- _PROMPT_
Below are entries; copy exactly the lines from the one with "[(x, s * .372, z)" through the one with "(-.91, .035, .358), DARK)", both included, and leave out the rest.

- _Saved entries_
○ ○ ○ ○

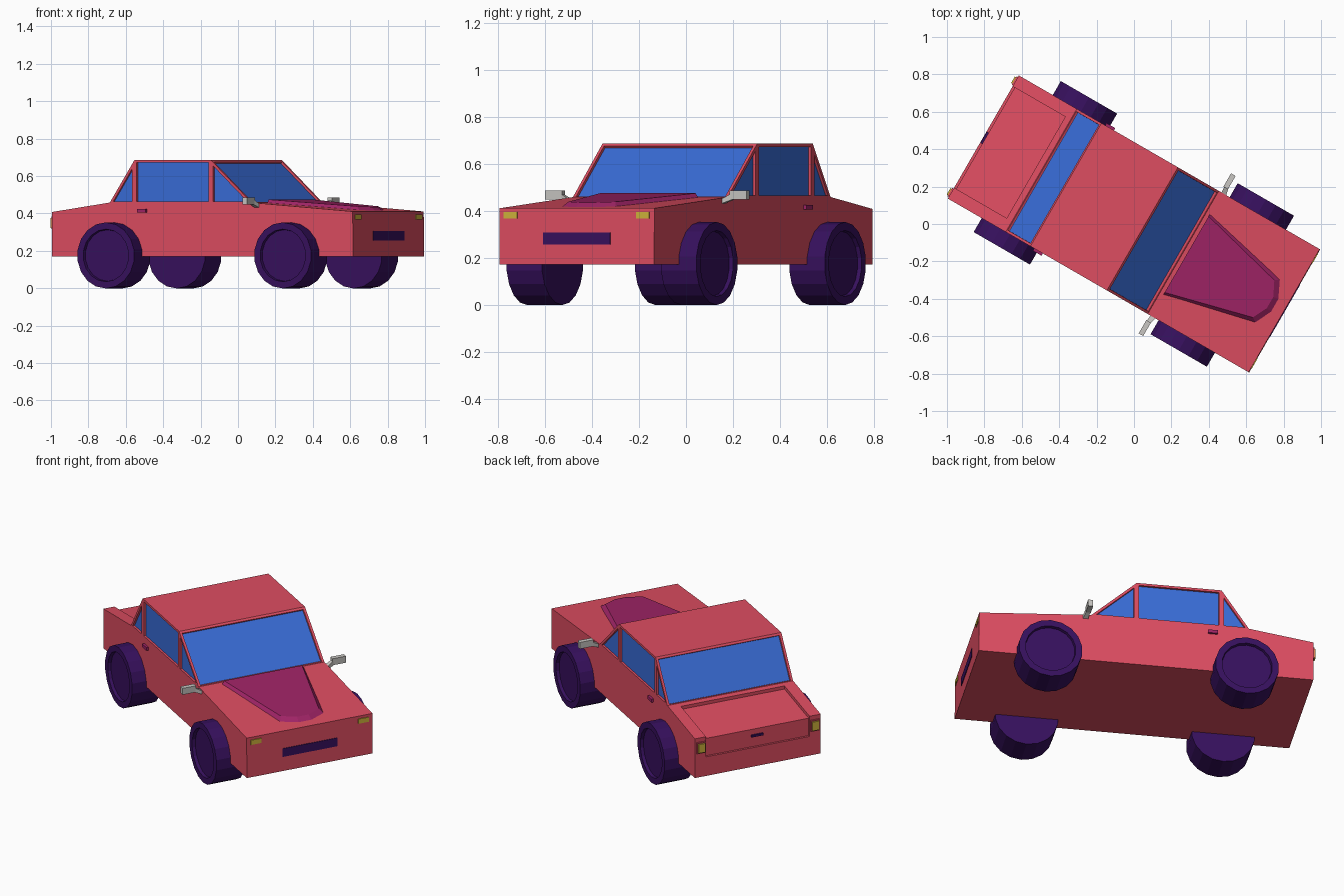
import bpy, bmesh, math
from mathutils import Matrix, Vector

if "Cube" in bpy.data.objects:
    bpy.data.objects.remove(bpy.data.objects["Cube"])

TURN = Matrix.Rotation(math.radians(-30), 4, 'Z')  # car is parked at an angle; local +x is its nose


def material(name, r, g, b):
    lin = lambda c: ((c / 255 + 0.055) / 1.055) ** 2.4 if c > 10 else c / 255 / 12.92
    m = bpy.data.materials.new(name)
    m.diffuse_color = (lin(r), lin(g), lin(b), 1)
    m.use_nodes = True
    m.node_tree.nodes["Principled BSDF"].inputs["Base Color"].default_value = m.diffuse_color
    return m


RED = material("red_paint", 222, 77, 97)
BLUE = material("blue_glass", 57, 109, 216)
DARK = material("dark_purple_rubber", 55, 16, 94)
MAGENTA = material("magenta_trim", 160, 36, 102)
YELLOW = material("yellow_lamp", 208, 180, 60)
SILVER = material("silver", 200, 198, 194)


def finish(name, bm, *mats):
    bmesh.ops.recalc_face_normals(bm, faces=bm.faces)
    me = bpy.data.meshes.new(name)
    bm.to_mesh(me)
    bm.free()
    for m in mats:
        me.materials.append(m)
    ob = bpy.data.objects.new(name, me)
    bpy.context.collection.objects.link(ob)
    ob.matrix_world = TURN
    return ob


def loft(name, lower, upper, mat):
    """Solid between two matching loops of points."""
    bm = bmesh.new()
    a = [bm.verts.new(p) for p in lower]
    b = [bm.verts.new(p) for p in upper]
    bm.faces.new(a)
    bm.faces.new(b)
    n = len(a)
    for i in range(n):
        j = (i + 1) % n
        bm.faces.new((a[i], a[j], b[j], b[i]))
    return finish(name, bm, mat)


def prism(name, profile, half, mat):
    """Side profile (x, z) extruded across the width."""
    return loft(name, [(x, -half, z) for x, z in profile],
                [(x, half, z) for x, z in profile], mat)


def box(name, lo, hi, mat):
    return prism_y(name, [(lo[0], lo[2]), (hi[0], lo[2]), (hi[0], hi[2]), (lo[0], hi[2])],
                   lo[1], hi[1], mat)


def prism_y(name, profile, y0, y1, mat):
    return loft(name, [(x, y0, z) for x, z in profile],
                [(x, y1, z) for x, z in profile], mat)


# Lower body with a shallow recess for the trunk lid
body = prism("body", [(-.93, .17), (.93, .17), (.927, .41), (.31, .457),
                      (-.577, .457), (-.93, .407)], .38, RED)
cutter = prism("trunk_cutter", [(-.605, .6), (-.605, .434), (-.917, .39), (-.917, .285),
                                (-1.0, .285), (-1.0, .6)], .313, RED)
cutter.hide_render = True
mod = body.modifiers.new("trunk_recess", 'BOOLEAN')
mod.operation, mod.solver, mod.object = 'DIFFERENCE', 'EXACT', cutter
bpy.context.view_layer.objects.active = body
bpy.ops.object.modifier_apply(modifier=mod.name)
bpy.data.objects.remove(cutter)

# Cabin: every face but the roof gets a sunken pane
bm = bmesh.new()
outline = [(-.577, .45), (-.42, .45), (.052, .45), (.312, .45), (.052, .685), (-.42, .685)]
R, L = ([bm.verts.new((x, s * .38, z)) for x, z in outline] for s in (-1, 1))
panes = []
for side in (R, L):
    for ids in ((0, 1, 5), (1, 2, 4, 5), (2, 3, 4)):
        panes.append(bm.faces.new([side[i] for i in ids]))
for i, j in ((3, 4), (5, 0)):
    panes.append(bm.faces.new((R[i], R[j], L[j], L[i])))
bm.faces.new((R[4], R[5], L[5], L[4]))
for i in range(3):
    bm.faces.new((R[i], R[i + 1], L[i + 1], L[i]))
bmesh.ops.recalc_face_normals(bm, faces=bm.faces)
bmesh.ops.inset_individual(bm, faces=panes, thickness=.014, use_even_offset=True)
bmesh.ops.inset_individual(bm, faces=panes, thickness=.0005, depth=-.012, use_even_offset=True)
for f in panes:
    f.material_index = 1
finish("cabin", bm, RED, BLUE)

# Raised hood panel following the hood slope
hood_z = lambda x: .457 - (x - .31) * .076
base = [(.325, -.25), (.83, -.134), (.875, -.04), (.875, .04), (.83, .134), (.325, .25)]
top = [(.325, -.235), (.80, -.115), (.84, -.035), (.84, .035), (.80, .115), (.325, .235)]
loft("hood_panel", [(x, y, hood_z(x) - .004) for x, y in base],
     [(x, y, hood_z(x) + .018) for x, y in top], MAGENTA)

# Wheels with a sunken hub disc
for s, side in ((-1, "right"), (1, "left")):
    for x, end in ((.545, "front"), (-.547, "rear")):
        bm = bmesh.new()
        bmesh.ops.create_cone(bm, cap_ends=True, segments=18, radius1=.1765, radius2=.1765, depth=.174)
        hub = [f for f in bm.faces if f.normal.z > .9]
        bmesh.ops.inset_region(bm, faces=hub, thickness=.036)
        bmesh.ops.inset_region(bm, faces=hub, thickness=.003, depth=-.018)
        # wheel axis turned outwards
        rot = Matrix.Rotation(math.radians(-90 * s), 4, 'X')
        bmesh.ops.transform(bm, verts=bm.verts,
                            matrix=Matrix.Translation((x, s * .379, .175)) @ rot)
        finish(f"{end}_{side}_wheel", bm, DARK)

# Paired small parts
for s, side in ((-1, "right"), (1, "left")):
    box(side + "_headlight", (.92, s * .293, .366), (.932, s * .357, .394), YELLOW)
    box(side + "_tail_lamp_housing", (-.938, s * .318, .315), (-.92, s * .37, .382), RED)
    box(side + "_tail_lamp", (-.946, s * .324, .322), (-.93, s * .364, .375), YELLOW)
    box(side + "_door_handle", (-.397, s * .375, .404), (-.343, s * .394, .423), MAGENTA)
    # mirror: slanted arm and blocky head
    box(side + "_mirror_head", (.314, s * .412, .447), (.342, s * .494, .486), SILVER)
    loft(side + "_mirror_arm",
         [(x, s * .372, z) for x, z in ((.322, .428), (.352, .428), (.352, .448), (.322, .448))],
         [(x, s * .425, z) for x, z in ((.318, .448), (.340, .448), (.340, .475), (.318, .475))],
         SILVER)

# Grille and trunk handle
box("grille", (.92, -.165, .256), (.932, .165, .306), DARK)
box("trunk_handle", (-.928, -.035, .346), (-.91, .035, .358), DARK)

○ ○ ○ ○

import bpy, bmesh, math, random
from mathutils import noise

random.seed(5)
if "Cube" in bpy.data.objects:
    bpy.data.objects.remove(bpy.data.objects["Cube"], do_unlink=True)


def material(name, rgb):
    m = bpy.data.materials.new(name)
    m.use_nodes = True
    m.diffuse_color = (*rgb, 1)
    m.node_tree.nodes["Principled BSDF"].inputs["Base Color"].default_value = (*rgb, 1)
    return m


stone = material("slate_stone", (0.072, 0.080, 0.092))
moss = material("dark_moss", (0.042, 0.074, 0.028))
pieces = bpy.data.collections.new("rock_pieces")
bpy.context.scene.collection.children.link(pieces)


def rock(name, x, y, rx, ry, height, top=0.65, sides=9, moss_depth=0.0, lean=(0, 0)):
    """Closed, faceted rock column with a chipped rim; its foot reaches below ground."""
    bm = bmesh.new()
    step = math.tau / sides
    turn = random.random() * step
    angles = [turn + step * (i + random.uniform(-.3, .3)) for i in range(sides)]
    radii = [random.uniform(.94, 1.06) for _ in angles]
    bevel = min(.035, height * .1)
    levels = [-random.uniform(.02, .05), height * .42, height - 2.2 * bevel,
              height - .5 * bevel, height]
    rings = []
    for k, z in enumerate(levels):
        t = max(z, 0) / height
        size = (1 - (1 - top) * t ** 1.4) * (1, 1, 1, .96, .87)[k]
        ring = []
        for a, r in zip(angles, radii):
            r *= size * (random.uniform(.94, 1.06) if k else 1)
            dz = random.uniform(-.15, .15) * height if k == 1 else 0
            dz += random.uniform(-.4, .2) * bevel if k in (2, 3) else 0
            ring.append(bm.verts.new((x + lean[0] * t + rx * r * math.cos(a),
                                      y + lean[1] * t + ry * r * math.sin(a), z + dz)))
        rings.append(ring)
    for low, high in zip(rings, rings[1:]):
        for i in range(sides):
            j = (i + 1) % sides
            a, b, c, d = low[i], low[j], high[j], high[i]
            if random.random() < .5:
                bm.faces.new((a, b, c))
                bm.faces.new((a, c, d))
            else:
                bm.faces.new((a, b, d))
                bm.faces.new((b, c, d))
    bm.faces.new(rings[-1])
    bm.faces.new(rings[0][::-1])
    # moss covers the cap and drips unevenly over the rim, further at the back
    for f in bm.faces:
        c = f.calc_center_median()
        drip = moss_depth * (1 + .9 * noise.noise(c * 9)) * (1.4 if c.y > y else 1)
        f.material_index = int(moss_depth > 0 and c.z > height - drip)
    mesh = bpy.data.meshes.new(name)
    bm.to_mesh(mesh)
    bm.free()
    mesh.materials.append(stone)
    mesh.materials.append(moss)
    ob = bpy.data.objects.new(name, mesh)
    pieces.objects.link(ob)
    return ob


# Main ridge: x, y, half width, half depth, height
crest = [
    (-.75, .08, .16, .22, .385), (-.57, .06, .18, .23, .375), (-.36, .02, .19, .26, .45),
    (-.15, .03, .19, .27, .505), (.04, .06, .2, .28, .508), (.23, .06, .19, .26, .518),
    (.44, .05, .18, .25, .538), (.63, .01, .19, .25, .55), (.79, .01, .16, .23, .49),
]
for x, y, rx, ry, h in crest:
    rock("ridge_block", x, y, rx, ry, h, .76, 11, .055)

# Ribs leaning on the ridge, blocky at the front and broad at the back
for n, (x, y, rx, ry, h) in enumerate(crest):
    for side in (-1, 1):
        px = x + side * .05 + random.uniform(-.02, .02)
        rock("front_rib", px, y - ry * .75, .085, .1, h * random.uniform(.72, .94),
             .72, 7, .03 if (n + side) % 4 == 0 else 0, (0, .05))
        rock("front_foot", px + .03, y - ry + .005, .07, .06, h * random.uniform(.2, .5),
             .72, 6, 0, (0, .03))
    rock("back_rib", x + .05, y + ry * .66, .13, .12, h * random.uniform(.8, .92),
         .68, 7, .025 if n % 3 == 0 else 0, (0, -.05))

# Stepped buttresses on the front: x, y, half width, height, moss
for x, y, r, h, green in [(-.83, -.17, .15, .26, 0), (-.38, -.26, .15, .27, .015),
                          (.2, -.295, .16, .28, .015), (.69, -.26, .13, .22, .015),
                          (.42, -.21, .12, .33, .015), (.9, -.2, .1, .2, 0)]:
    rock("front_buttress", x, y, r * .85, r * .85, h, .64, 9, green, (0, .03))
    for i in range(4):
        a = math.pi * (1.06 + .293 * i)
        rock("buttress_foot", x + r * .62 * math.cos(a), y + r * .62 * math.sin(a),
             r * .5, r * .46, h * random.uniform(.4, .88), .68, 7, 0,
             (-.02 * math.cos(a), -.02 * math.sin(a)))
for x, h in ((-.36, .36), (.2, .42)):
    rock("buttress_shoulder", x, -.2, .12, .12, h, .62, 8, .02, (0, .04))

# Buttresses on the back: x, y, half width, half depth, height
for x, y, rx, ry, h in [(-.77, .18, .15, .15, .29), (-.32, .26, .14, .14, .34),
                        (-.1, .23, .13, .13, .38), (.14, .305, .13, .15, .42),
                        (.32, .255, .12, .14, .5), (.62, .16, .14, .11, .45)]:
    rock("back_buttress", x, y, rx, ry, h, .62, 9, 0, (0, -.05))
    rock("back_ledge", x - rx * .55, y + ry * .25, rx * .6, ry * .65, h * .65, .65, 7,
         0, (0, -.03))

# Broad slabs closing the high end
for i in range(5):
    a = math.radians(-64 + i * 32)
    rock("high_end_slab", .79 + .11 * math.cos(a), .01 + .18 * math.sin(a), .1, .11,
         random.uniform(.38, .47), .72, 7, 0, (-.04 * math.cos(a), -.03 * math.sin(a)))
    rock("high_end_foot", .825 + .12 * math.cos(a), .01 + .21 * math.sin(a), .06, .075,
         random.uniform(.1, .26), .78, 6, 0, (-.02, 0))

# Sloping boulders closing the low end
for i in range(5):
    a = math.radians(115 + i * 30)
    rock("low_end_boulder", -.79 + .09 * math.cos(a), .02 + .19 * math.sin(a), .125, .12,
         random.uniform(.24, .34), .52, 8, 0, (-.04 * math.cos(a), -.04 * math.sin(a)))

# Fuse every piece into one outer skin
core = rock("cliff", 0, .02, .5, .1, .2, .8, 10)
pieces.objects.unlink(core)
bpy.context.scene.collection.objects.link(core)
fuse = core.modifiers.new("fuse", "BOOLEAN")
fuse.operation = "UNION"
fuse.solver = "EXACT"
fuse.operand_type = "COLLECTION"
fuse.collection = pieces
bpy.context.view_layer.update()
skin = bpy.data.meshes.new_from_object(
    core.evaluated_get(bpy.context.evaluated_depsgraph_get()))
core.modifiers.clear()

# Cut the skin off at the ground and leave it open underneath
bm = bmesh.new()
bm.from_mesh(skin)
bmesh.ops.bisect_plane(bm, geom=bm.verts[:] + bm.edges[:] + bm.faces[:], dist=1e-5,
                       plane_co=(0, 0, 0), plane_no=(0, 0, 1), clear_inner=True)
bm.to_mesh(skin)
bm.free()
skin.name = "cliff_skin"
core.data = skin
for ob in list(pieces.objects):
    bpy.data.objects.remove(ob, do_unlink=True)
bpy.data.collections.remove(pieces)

○ ○ ○ ○

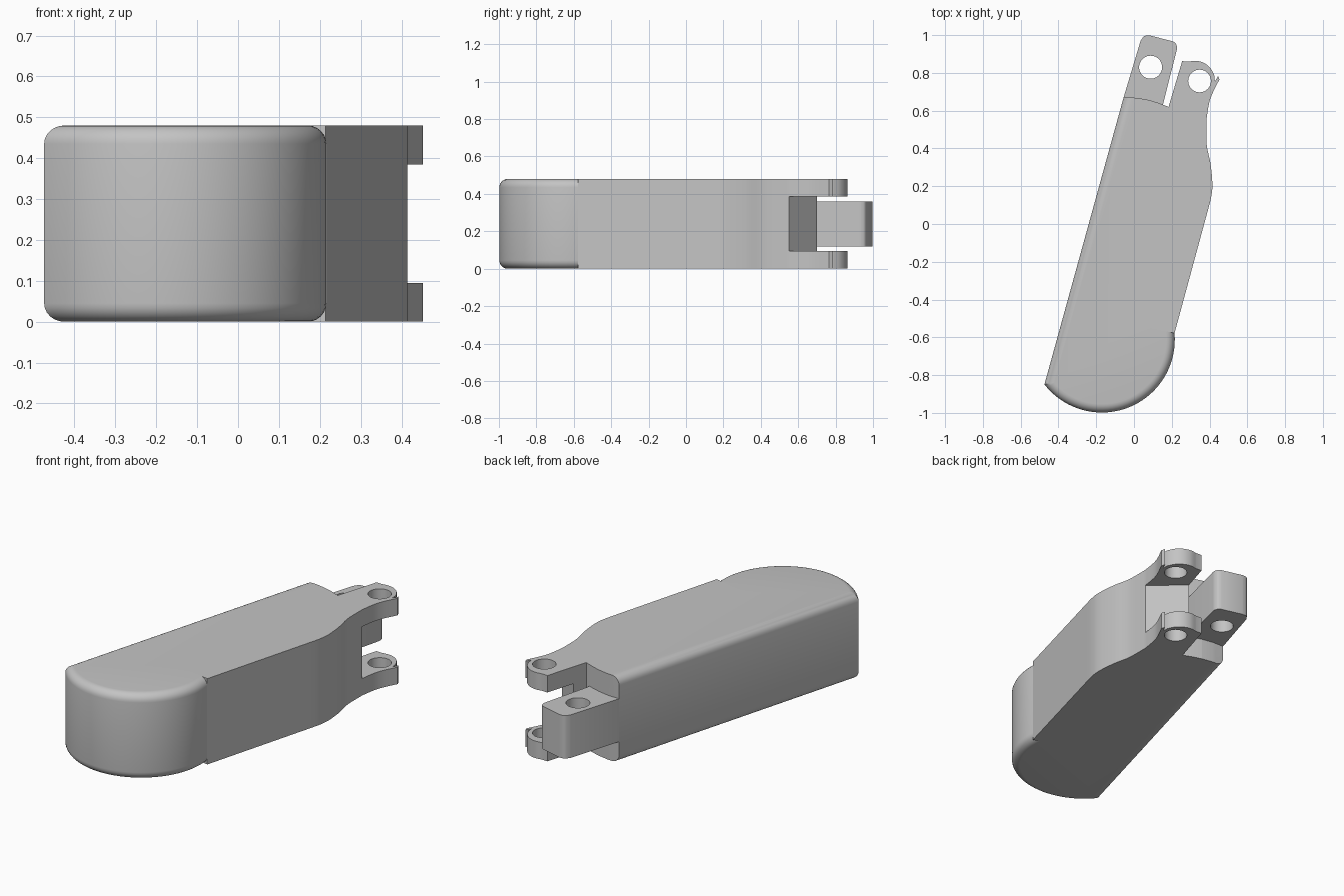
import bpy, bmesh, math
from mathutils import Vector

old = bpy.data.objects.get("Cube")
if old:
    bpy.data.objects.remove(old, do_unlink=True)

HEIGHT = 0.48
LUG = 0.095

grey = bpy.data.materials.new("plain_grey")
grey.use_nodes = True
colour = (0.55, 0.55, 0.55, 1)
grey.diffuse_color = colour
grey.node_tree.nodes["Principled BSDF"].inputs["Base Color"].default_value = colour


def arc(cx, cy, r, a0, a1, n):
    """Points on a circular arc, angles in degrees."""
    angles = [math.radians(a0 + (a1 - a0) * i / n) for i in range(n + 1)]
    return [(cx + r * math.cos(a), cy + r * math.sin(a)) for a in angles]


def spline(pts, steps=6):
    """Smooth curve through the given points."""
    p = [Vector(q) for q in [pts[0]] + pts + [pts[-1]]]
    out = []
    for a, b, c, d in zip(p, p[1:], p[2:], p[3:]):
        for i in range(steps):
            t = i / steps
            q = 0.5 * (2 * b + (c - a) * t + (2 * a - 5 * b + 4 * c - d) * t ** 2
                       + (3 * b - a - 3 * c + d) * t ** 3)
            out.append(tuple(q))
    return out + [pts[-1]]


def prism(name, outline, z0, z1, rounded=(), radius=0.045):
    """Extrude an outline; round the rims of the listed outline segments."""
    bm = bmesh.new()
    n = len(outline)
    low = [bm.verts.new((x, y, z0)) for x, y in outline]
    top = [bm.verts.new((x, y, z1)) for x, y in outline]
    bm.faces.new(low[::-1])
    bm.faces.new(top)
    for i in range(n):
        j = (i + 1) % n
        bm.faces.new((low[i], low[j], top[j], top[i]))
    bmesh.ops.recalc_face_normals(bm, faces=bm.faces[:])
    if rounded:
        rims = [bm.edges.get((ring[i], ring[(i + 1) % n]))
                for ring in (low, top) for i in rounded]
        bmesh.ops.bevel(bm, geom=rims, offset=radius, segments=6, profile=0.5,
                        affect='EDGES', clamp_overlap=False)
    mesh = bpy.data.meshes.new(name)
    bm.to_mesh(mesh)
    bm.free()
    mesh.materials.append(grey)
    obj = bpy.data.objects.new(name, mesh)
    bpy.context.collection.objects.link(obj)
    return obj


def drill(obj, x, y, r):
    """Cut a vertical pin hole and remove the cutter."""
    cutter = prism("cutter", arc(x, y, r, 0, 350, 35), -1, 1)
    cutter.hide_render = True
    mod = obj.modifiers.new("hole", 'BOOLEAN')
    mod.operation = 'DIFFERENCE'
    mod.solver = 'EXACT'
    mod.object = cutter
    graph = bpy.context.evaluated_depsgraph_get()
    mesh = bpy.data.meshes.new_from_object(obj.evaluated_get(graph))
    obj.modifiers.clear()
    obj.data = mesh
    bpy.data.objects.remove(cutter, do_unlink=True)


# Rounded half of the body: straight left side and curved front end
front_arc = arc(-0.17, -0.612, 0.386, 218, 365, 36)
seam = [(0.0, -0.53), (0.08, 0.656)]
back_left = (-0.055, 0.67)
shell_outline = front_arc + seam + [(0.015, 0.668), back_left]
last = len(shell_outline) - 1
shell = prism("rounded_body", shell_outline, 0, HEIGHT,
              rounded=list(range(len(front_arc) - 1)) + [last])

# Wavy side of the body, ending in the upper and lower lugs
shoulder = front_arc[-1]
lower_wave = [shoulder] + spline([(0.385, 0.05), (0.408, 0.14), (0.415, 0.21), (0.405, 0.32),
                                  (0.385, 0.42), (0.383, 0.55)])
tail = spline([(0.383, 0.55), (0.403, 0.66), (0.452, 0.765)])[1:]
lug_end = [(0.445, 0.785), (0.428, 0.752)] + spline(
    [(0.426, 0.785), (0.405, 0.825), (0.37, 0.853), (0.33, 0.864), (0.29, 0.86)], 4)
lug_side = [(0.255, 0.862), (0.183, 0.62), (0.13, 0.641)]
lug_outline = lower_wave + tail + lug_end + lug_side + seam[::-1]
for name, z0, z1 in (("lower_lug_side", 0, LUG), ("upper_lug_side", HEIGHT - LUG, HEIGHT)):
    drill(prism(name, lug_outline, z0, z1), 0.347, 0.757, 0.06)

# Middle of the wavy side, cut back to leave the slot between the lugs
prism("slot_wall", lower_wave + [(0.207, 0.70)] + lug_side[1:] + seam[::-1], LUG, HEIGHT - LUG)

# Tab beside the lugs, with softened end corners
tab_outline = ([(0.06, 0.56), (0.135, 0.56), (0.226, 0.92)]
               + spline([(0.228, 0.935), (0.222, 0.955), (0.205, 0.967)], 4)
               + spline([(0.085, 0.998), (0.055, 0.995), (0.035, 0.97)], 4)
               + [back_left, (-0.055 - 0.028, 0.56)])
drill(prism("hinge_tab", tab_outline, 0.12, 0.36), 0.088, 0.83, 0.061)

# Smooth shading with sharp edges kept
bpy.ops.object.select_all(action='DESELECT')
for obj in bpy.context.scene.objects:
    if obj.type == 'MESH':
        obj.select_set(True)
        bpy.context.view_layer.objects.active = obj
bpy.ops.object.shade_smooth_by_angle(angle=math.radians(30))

○ ○ ○ ○

- _FINAL ANSWER_
         [(x, s * .372, z) for x, z in ((.322, .428), (.352, .428), (.352, .448), (.322, .448))],
         [(x, s * .425, z) for x, z in ((.318, .448), (.340, .448), (.340, .475), (.318, .475))],
         SILVER)

# Grille and trunk handle
box("grille", (.92, -.165, .256), (.932, .165, .306), DARK)
box("trunk_handle", (-.928, -.035, .346), (-.91, .035, .358), DARK)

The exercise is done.